Harmison and Hoggard careers not over - Miller
Geoff Miller, England's chairman of selectors, has insisted Steve Harmison and Matthew Hoggard - who were both dropped after the first Test against New Zealand in March - are both part of England's immediate plans for the forthcoming season.
Harmison and Hoggard were replaced by James Anderson and Stuart Broad to give England an injection of youth after losing the first Test by 189 runs. The plan worked; England bounced back to beat New Zealand in Wellington before wrapping up the series in Napier. However, Miller - in a wide-ranging interview with MCC - maintains that despite the pair's lack of form, they are both not forgotten.
We were consulted [by Peter Moores and Michael Vaughan] - though we [the selectors] were in a different part of the world at that stage, but they had this feeling in the changing room of what was necessary," Miller said. "They then got in touch with us. Unless there's something dramatically wrong in what they're feeling, you would let the captain and coach have their way.
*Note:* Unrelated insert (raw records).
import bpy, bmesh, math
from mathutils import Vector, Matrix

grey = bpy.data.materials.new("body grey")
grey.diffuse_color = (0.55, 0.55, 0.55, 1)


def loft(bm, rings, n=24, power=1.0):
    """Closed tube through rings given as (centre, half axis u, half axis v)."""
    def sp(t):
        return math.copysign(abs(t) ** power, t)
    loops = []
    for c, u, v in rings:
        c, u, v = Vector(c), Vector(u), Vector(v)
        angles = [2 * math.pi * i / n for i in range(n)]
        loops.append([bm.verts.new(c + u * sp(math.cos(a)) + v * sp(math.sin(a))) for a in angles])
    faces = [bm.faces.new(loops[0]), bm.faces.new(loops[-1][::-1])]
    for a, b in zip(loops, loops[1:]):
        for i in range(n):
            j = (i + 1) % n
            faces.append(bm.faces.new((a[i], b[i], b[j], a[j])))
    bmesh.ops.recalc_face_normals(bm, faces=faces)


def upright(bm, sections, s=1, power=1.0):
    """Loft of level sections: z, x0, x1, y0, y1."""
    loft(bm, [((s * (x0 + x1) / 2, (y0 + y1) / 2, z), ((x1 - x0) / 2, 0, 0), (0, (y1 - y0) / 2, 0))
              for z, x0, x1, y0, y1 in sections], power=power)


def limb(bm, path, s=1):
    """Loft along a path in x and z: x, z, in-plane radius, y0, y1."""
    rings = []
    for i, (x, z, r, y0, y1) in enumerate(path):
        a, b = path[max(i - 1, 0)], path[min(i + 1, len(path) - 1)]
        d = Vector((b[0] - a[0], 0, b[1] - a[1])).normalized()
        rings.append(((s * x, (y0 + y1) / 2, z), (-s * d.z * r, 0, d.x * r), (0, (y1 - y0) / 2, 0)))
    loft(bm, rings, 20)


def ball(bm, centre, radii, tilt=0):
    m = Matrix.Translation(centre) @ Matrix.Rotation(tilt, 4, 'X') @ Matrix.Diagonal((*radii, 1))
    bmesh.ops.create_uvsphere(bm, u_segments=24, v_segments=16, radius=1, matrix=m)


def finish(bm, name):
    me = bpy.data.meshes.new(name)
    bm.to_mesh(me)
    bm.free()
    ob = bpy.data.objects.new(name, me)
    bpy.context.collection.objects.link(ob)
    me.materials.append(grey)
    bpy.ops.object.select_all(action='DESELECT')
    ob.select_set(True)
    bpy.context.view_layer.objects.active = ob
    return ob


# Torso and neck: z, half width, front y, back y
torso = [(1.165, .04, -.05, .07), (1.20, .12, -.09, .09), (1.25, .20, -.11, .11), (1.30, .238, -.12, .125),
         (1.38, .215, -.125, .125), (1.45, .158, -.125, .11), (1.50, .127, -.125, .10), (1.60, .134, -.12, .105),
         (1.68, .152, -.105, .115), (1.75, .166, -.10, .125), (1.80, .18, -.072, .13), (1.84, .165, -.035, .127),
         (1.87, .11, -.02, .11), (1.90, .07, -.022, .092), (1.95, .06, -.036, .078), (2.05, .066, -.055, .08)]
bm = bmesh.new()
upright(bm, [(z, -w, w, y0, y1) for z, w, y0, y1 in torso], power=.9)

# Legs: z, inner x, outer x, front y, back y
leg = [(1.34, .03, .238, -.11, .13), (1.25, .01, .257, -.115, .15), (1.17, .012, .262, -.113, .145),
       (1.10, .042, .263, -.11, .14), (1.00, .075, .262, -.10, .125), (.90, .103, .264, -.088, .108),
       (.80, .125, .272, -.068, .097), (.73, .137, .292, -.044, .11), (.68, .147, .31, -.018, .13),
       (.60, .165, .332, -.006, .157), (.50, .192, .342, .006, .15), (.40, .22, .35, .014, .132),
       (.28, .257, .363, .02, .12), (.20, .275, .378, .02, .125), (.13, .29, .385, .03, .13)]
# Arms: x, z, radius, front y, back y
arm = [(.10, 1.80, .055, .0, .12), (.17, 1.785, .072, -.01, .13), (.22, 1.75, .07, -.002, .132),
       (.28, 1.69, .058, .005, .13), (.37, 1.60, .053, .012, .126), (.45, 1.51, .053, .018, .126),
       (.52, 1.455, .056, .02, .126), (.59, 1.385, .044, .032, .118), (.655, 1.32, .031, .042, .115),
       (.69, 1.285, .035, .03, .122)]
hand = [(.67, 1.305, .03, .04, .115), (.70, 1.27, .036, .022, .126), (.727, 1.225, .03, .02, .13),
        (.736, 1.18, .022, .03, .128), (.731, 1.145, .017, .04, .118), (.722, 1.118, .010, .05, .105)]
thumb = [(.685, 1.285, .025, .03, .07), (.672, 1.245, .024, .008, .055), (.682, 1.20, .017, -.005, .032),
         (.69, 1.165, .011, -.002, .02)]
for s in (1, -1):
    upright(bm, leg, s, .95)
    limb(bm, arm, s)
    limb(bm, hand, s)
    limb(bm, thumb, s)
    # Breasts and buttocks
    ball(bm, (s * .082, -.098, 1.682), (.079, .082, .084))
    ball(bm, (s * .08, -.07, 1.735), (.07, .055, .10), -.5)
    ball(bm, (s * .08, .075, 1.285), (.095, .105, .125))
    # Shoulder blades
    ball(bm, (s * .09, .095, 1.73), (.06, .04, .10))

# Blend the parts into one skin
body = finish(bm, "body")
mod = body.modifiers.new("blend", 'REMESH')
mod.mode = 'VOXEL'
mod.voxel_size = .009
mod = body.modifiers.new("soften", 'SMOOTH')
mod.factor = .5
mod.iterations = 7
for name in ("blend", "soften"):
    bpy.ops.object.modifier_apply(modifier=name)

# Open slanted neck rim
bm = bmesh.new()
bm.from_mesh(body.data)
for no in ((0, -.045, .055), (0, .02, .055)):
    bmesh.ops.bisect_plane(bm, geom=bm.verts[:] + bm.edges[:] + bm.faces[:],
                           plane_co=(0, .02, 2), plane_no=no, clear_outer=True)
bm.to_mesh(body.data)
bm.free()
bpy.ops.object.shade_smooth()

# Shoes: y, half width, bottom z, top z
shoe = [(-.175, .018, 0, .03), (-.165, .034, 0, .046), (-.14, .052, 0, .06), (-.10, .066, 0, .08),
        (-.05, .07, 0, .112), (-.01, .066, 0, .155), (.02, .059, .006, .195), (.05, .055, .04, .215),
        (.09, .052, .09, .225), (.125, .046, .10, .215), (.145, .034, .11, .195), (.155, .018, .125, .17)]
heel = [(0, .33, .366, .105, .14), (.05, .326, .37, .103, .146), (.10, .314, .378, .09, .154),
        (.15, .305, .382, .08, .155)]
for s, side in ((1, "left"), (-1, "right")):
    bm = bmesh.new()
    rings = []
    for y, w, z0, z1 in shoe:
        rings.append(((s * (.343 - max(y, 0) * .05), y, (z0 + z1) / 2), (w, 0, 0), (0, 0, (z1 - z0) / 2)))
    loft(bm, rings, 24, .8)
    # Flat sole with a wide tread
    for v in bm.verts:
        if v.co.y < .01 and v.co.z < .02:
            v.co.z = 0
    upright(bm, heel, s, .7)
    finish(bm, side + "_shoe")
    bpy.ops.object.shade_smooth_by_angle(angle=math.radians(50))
The end product is they got it right."
"They've got to perform," he said, "and they're still part of the picture. From Steve's point of view, he would be very disappointed with how he performed. I will have a chat with him early on in the season to see how he feels, but he knows that if he's performing as well as he knows he can, there aren't too many batsmen in the world who would fancy facing him. So, we'd make sure - but he's got to be bowling like that to reinvent himself internationally."
"Matthew just looked like he was a little bit flat. We had to win two games and we needed something special. It's not the end of the road for him - he knows that and we know that and I know he'll fight back to get his place."
Inevitably, Andrew Flintoff's name popped up. The England allrounder hasn't played since the Sydney Test in January 2007, and underwent a third operation on his ankle last September, but Miller remained cautiously optimistic about Flintoff's chances of making his comeback in the first Test against New Zealand next month.
"We've given him complete freedom to do his own rehab. He's had his own medical people with him and when he thinks he's ready - fully ready - to actually do a full job with England, he'll come back," he said. "Obviously we'll monitor him, I'll go and watch him play for Lancashire at The Oval next week - I presume he'll be playing - and I'll have a chat with him, his medical staff and if he's somewhere near ready he comes into the equation."